What was this official’s name? What was his exact reasoning? If this was indeed the case, why was my novel additionally impounded along with Mark Waugh’s book? One Break, A Thousand Blows has its measure of obscenities, pornography and shock – but nowhere does it justify, let alone condone terrorism. If anything I am a literary terrorist. Moreover, why was Jana Leo’s Rape New York impounded? And why were copies of Bridget Penney’s Index impounded? An innocuous title – no? For myself, Penney’s book was the para-literary equivalent of a Richard Serra masterpiece. How could any one, even a government official, see anything terrorizing in it?

Speculations here abound: my Goldsmiths colleague in London thinks the title itself One Break, A Thousand Blows was too connotative of a terrorist plot. That and the fact that the enigmatic cover was colored Communist red with many depictions of wigs (as in disguises). And it probably didn’t help that at the beginning of the book I quoted a phrase from the Bernadette Corporation: “People want to be someone. But the really exciting challenge is to become no one. And where will you find no ones? In nowhere. Where things are exploding.”

A long pause. On second thought (in a parallax way), I can’t really blame US customs for doing what they ultimately did. I can well imagine an average, naive customs official (let’s imagine him to be completely unaware of the avant-garde) coming across the Semina series – totally baffled, and reading something like Bridget Penney’s Index as a highly elaborate coded index on weapons of mass destruction. If all of this seems a bit farfetched, I hate to think what might really be behind the conspiracy; in a word – censorship.

These days I find myself thinking more and more about Kathy Acker’s Blood and Guts in High School, considered her most popular and best-selling novel – the story is seemingly about Janey Smith, a ten-year-old American girl who has an incestuous sexual relationship with her father, who is also her boyfriend, brother, money, and amusement. Blood and Guts was banned in Germany, and I can’t help but feel that the authorities in New York effectively banned Jana Leo’s Rape New York for similar Blood and Guts reasons concerning taste and decency. Rape New York is a book about a real case in January 2001 where Leo herself was held hostage and raped during the course of an afternoon in her New York apartment. Perhaps the pulping of Kim, Penney and Waugh was simply collaterol damage, incidental to the conservative backlash against Leo.

Wherever the truth lies, we here at the New School for Social Research, San Francisco are all tickled pink by it. And if in the end it turns out that this was all just an elaborate media hoax by Arts Council England (like the recent “bomb threat” publicity stunt at Cooper Union for Slavoj Zizek’s new book) – I don’t think I’ll have any regrets on the way that I approached this topic.

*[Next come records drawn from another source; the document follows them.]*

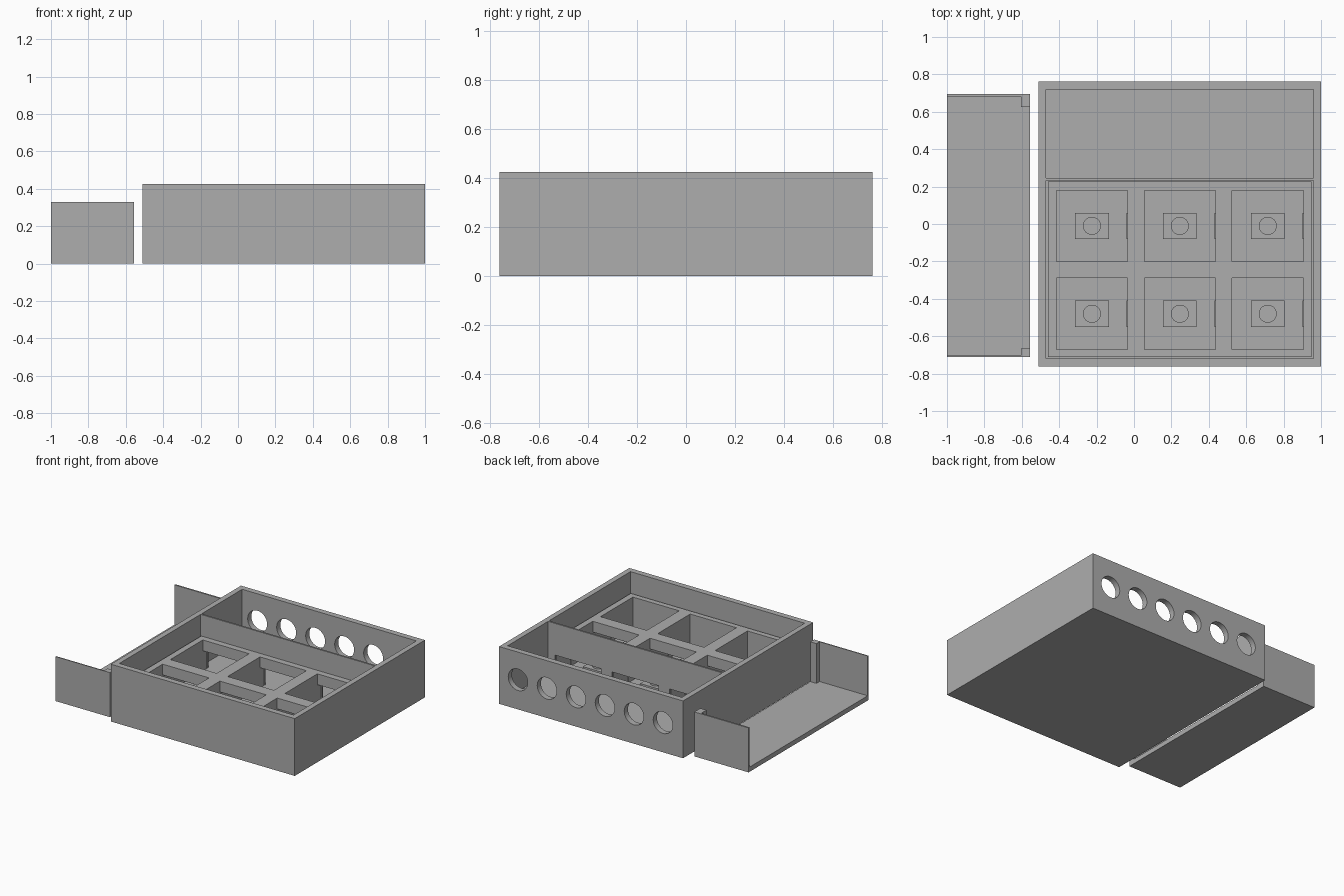
import bpy
import bmesh
from math import pi
from mathutils import Matrix, Vector

if "Cube" in bpy.data.objects:
    bpy.data.objects.remove(bpy.data.objects["Cube"], do_unlink=True)

grey = bpy.data.materials.new("plain_grey")
grey.use_nodes = True
grey.diffuse_color = (0.42, 0.42, 0.42, 1)
grey.node_tree.nodes["Principled BSDF"].inputs["Base Color"].default_value = grey.diffuse_color


def add_box(bm, x, y, z):
    size = Vector((x[1] - x[0], y[1] - y[0], z[1] - z[0]))
    mid = Vector((sum(x), sum(y), sum(z))) / 2
    bmesh.ops.create_cube(bm, size=1, matrix=Matrix.LocRotScale(mid, None, size))


def add_rod(bm, centre, radius, depth, turn=0):
    matrix = Matrix.Translation(centre) @ Matrix.Rotation(turn, 4, "X")
    bmesh.ops.create_cone(bm, cap_ends=True, segments=32, radius1=radius, radius2=radius,
                          depth=depth, matrix=matrix)


def finish(bm, name):
    mesh = bpy.data.meshes.new(name)
    bm.to_mesh(mesh)
    bm.free()
    mesh.materials.append(grey)
    obj = bpy.data.objects.new(name, mesh)
    bpy.context.collection.objects.link(obj)
    return obj


def boxes(name, *spans):
    bm = bmesh.new()
    for span in spans:
        add_box(bm, *span)
    return finish(bm, name)


def cut(obj, cutter):
    """Subtract the cutter, bake the result and remove the cutter."""
    cutter.hide_render = True
    mod = obj.modifiers.new("cut", "BOOLEAN")
    mod.operation, mod.solver, mod.object = "DIFFERENCE", "EXACT", cutter
    graph = bpy.context.evaluated_depsgraph_get()
    mesh = bpy.data.meshes.new_from_object(obj.evaluated_get(graph))
    obj.modifiers.clear()
    obj.data = mesh
    bpy.data.objects.remove(cutter, do_unlink=True)


FLOOR, TRAY_TOP, TUNNEL_TOP, RIM = 0.04, 0.27, 0.19, 0.425
COLUMNS = [-0.225, 0.245, 0.715]
ROWS = [-0.48, -0.01]
HALF = 0.19

# Outer case with a row of cable holes in the back wall
case = boxes("case", ((-0.51, 1), (-0.763, 0.763), (0, RIM)))
cut(case, boxes("cavity", ((-0.47, 0.96), (-0.72, 0.72), (FLOOR, 0.6))))
bm = bmesh.new()
for i in range(6):
    add_rod(bm, (-0.345 + i * 0.238, 0.74, 0.22), 0.08, 0.2, pi / 2)
cut(case, finish(bm, "cable_holes"))


def tunnels():
    return boxes("tunnels", *[((x - HALF, x + HALF), (-0.67, 0.4), (0, TUNNEL_TOP))
                              for x in COLUMNS])


# Thin divider with an opening behind each column
divider = boxes("divider", ((-0.47, 0.96), (0.233, 0.246), (FLOOR, RIM)))
cut(divider, tunnels())

# Tray with six square cells joined from front to back
tray = boxes("tray", ((-0.46, 0.95), (-0.71, 0.226), (FLOOR, TRAY_TOP)))
cut(tray, boxes("cells", *[((x - HALF, x + HALF), (y - HALF, y + HALF), (0, 0.5))
                           for x in COLUMNS for y in ROWS]))
cut(tray, tunnels())

# Socket with a round button, and a small wall plate, in each cell
for x in COLUMNS:
    for y in ROWS:
        boxes("socket", ((x - 0.09, x + 0.09), (y - 0.07, y + 0.07), (FLOOR, 0.06)))
        bm = bmesh.new()
        add_rod(bm, (x, y, 0.065), 0.048, 0.02)
        finish(bm, "button")
        boxes("wall_plate", ((x + HALF - 0.004, x + HALF), (y - 0.07, y + 0.07), (FLOOR, 0.1)))

# Separate side cover: base, two thin end walls, two corner posts
boxes("cover_base", ((-1, -0.555), (-0.71, 0.695), (0, 0.035)))
for edge, inward, wall, post in ((-0.71, 1, 0.008, 0.045), (0.695, -1, 0.012, 0.07)):
    for name, x, depth in (("cover_wall", (-1, -0.605), wall),
                           ("cover_post", (-0.605, -0.555), post)):
        boxes(name, (x, sorted((edge, edge + inward * depth)), (0.035, 0.33)))

# Flat faces everywhere, with smooth round holes and buttons
for obj in bpy.context.collection.objects:
    obj.select_set(obj.type == "MESH" and obj.name.startswith(("case", "button")))
bpy.context.view_layer.objects.active = case
bpy.ops.object.shade_smooth_by_angle(angle=0.5)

As Kathy Acker put it, “I think the best thing in cases of censorship or things like this is to get as much media as possible.”

Yours sincerely, Maxi Kim, Beaubourg 268.